• _TASK_:
Of the material below, the lines to be retyped are those from the line containing "bmesh.ops.spin(bm, geom=verts +" through the line containing "for a in arc])", inclusive; reproduce them exactly.
═════ SOURCE DATA ═════
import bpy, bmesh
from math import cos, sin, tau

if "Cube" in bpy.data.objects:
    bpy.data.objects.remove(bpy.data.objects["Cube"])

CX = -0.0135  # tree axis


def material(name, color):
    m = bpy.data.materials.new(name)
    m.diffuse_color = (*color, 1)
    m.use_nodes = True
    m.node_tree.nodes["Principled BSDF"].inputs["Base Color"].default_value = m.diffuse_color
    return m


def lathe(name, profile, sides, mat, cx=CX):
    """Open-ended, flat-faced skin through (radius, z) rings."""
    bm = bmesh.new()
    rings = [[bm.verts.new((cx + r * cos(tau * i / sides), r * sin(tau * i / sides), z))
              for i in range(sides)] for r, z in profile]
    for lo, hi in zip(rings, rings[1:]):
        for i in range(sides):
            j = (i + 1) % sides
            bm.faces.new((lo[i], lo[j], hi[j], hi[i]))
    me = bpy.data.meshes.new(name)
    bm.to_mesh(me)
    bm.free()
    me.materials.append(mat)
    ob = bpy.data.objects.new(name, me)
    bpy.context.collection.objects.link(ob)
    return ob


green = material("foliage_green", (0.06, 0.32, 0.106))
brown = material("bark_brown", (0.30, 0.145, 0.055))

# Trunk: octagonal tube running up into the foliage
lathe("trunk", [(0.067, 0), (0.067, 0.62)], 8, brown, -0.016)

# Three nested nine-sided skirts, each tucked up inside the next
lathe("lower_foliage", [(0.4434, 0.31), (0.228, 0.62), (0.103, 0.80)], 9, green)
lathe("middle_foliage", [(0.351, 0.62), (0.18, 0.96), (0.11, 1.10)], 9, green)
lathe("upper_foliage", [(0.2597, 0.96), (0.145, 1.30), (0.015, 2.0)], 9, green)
═════
═════ SOURCE DATA ═════
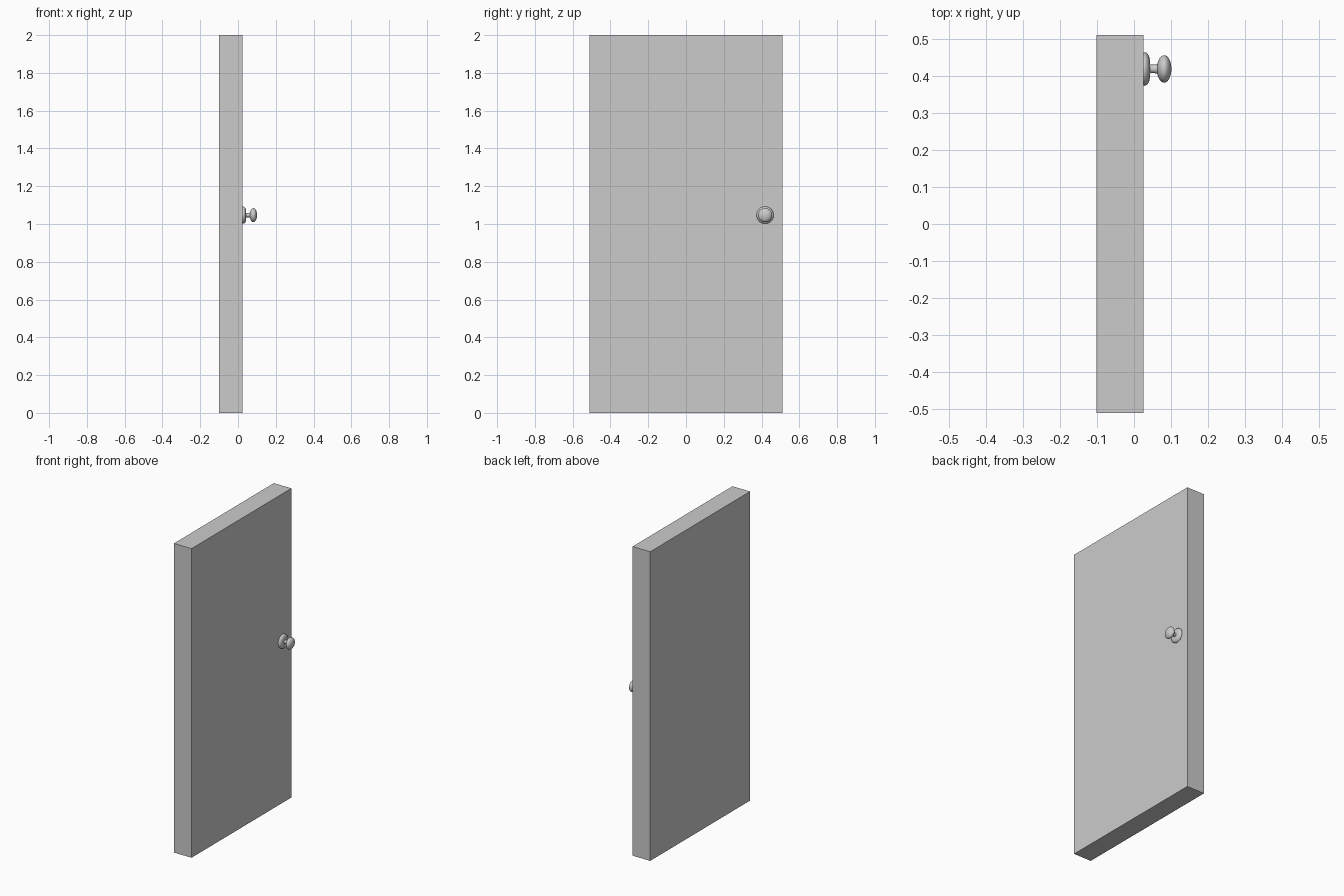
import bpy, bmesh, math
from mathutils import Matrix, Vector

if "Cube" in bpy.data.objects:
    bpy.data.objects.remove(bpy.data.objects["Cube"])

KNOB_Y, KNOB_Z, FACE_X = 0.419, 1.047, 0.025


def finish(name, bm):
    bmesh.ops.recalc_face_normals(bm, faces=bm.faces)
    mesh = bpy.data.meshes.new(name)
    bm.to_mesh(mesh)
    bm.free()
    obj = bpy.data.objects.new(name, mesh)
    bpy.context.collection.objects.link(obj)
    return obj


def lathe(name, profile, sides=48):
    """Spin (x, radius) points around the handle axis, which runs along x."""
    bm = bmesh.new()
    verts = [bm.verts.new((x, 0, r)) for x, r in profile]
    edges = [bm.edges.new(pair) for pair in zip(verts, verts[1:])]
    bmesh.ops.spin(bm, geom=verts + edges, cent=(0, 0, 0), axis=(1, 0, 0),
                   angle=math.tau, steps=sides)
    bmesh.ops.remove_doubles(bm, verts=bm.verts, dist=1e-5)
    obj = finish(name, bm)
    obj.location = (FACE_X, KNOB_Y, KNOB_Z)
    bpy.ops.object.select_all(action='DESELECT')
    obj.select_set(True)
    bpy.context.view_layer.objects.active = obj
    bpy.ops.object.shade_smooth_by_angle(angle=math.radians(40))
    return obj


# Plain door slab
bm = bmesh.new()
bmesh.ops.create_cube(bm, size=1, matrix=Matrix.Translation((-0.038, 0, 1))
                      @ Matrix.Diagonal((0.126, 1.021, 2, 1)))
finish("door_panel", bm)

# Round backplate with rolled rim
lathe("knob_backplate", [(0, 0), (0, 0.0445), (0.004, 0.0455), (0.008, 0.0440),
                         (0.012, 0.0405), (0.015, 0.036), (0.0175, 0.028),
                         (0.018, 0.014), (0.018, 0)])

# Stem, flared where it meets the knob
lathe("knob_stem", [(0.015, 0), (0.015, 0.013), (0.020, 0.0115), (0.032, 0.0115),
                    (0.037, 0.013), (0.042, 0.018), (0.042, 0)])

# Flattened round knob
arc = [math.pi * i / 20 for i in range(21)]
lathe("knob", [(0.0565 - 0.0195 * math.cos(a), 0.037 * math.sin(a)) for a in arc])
═════
═════ SOURCE DATA ═════
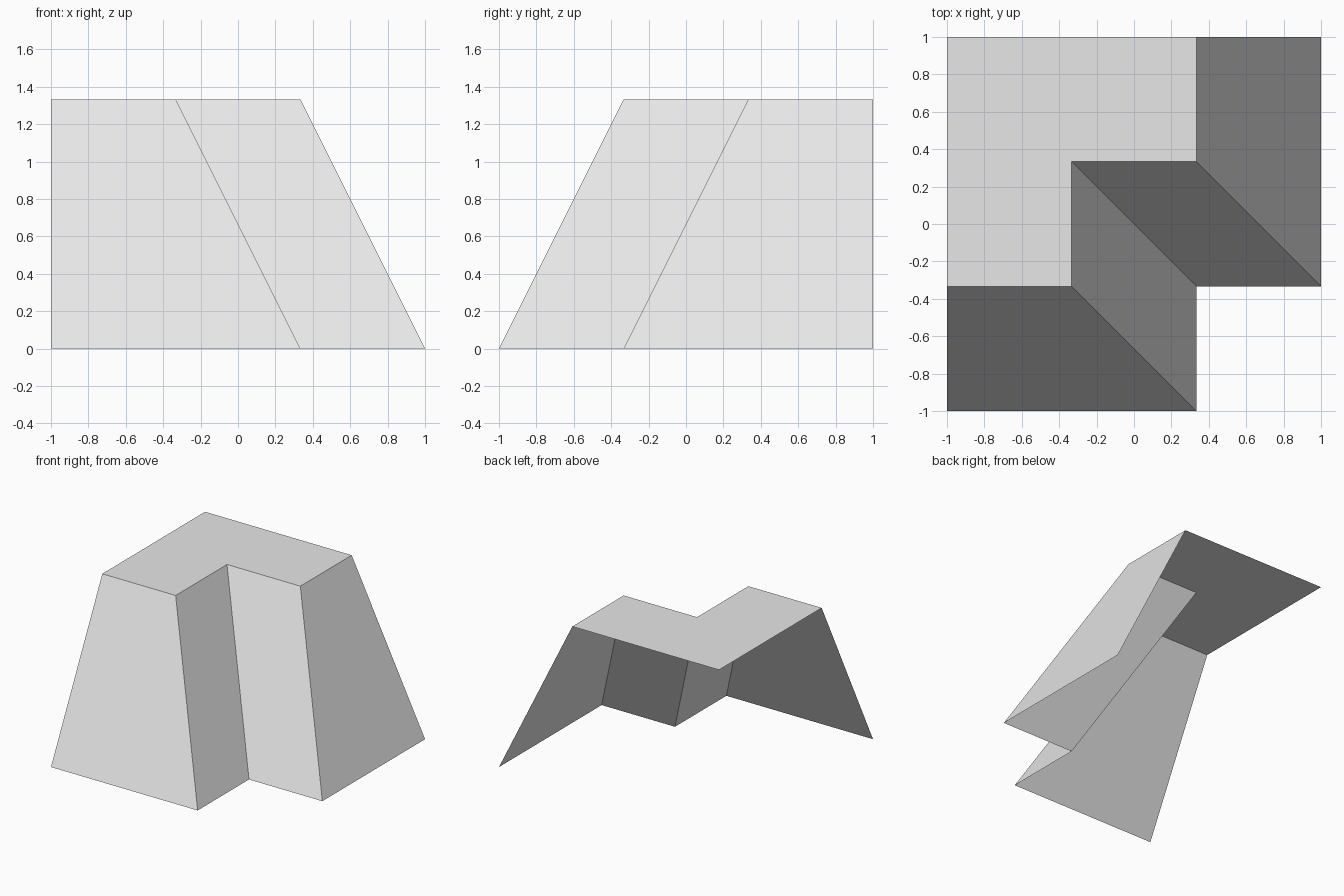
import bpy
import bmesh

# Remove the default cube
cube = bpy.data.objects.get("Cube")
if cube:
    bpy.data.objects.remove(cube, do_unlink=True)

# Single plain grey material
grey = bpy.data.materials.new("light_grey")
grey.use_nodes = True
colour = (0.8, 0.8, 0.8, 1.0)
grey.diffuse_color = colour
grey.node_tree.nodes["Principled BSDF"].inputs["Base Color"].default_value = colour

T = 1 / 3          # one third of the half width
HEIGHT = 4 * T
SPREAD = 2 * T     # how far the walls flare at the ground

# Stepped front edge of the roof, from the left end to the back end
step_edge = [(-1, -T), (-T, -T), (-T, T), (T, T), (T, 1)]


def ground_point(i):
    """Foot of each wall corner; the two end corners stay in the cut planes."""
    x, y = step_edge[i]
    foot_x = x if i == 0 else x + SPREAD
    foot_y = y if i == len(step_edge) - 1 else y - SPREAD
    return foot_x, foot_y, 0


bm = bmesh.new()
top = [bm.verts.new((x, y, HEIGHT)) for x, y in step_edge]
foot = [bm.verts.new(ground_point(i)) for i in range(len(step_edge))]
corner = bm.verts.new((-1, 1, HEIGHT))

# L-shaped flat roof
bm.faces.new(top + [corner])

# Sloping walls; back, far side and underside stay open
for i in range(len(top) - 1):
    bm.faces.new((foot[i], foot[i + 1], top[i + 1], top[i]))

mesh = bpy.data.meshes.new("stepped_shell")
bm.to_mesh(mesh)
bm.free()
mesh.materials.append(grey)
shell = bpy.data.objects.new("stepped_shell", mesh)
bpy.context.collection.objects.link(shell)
═════
• _ANSWER SECTION_:
    bmesh.ops.spin(bm, geom=verts + edges, cent=(0, 0, 0), axis=(1, 0, 0),
                   angle=math.tau, steps=sides)
    bmesh.ops.remove_doubles(bm, verts=bm.verts, dist=1e-5)
    obj = finish(name, bm)
    obj.location = (FACE_X, KNOB_Y, KNOB_Z)
    bpy.ops.object.select_all(action='DESELECT')
    obj.select_set(True)
    bpy.context.view_layer.objects.active = obj
    bpy.ops.object.shade_smooth_by_angle(angle=math.radians(40))
    return obj


# Plain door slab
bm = bmesh.new()
bmesh.ops.create_cube(bm, size=1, matrix=Matrix.Translation((-0.038, 0, 1))
                      @ Matrix.Diagonal((0.126, 1.021, 2, 1)))
finish("door_panel", bm)

# Round backplate with rolled rim
lathe("knob_backplate", [(0, 0), (0, 0.0445), (0.004, 0.0455), (0.008, 0.0440),
                         (0.012, 0.0405), (0.015, 0.036), (0.0175, 0.028),
                         (0.018, 0.014), (0.018, 0)])

# Stem, flared where it meets the knob
lathe("knob_stem", [(0.015, 0), (0.015, 0.013), (0.020, 0.0115), (0.032, 0.0115),
                    (0.037, 0.013), (0.042, 0.018), (0.042, 0)])

# Flattened round knob
arc = [math.pi * i / 20 for i in range(21)]
lathe("knob", [(0.0565 - 0.0195 * math.cos(a), 0.037 * math.sin(a)) for a in arc])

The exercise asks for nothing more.